Tree: Seasons Come, Seasons Go by Britta Teckentrup
One tree, four seasons, so many changes reflecting the magic of nature. Peek through the cutaways in this gorgeous book to reveal the bountiful activity in this grand tree. As the year progresses the landscape changes, the tree transfigures in shape and colour and the wildlife comes and goes. I love the pleasing palette and the gentle accompanying rhyme of Tree and I love the steadfast owl observing all. Pure arboreal delight for ages 2 and up.
Bob, The Railway Dog by Corinne Fenton & Andrew McLean

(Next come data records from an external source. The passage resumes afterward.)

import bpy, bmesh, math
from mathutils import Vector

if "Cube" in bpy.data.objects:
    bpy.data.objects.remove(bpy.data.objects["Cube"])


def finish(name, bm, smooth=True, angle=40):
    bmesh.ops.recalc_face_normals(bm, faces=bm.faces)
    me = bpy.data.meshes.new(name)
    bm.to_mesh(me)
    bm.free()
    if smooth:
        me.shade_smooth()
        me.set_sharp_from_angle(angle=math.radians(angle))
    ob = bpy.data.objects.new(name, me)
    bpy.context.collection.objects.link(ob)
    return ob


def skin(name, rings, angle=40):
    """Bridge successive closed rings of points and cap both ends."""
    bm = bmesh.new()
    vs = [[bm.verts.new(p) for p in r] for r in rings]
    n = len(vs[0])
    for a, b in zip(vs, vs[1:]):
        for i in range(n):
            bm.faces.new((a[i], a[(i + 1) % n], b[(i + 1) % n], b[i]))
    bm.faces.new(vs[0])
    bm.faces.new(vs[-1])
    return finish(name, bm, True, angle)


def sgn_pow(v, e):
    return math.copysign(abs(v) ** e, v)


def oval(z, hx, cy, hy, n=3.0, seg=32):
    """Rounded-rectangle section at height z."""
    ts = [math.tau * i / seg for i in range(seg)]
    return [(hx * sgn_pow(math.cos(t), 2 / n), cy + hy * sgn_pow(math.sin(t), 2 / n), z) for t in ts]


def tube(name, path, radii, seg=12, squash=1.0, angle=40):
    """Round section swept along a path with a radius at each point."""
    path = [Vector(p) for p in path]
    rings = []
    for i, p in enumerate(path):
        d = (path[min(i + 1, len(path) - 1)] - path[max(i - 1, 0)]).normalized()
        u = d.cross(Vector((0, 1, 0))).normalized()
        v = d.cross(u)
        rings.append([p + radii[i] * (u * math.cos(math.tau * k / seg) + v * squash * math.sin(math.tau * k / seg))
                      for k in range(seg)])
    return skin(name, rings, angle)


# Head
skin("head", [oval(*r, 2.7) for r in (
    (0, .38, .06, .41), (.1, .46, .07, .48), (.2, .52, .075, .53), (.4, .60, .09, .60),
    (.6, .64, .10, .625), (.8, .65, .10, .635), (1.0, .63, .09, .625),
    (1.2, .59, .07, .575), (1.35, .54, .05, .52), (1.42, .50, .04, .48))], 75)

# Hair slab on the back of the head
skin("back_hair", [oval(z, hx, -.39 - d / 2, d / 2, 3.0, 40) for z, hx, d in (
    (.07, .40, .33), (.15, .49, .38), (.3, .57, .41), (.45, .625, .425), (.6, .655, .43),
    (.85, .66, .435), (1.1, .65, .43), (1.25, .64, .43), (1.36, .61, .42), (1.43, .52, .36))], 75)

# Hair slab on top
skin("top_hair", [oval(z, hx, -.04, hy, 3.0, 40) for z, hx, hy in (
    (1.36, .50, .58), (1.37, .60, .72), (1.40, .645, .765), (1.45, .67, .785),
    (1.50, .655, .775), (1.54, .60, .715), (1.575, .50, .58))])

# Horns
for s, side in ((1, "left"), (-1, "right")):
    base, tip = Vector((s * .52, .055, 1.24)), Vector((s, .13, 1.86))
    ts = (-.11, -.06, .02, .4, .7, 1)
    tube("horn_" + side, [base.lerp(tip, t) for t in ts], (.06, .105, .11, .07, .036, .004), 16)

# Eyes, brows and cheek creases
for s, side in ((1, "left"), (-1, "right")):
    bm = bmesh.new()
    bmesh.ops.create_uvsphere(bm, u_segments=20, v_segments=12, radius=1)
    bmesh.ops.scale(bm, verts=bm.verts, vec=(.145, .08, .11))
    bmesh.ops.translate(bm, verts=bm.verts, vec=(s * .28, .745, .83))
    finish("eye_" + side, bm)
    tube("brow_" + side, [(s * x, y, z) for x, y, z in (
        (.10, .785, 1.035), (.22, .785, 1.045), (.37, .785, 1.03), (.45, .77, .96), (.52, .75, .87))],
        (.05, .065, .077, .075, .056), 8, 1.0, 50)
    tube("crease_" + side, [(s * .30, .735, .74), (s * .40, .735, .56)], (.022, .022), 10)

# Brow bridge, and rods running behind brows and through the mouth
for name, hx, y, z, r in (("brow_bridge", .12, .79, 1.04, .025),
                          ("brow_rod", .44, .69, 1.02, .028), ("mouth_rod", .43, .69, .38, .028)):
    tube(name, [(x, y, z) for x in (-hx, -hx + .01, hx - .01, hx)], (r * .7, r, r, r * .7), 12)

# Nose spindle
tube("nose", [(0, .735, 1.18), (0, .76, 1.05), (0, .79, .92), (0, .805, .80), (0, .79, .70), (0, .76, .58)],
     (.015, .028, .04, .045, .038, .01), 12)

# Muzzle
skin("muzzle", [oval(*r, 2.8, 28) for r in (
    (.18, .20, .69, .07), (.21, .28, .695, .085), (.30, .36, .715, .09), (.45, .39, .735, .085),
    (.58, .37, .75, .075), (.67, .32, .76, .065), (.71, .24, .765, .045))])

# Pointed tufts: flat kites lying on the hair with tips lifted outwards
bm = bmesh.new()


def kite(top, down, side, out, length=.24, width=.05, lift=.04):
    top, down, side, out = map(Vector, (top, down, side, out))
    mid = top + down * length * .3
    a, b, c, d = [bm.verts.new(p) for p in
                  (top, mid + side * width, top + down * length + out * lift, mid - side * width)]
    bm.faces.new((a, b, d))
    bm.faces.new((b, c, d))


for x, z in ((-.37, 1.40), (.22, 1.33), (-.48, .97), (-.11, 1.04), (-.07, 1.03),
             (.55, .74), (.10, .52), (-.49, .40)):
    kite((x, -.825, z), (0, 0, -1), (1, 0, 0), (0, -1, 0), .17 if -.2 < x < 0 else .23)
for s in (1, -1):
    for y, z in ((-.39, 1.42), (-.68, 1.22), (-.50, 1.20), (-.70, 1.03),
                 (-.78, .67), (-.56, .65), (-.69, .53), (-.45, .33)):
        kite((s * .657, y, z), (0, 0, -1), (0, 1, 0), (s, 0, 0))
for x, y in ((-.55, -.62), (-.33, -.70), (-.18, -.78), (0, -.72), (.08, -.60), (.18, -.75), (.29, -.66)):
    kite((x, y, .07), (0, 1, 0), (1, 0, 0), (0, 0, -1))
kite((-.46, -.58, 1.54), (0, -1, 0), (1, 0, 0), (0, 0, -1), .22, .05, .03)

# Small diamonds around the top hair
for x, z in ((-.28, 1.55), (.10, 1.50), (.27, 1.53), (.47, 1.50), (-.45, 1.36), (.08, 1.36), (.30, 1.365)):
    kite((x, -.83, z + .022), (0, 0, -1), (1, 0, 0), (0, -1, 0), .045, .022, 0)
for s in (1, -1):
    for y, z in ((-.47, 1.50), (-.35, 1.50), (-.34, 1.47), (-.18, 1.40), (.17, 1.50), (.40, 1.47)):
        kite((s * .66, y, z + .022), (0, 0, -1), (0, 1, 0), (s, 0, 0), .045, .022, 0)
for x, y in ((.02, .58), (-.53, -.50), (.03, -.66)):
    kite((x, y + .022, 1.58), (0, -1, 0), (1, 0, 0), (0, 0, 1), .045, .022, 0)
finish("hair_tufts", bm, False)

The first time I read this heady story about a train-loving dog who travelled Australia and was welcomed in guards’ vans and station masters’ offices wherever he went, it felt so free and open-hearted and adventurous. It was everything our risk-averse, success-focused, electronic-device-entertained world is not. It’s wonderful. You can feel the heat and dust and the open space, love the little dog’s free but loving spirit and relish the fact that it is based on a true story!
Butterfly Park by Elly Mackay
This is a truly beautiful book about community, nature and the determination of one girl to bring butterflies to her town. The intricate paper-cut illustrations by author-illustrator Elly MacKay are amazing, creating a magical story that will be enjoyed by both adult and child.
How the Sun Got to Coco’s House by Bob Graham
From the North Pole to the eye of a whale, follow the sun across the world as it makes it way to Coco’s house. Bob Graham’s latest picture book delightfully depicts how the sun, no matter where in the world, connects us all. Beautifully illustrated, with lots to look at on each page, this picture book will enchant readers of all ages.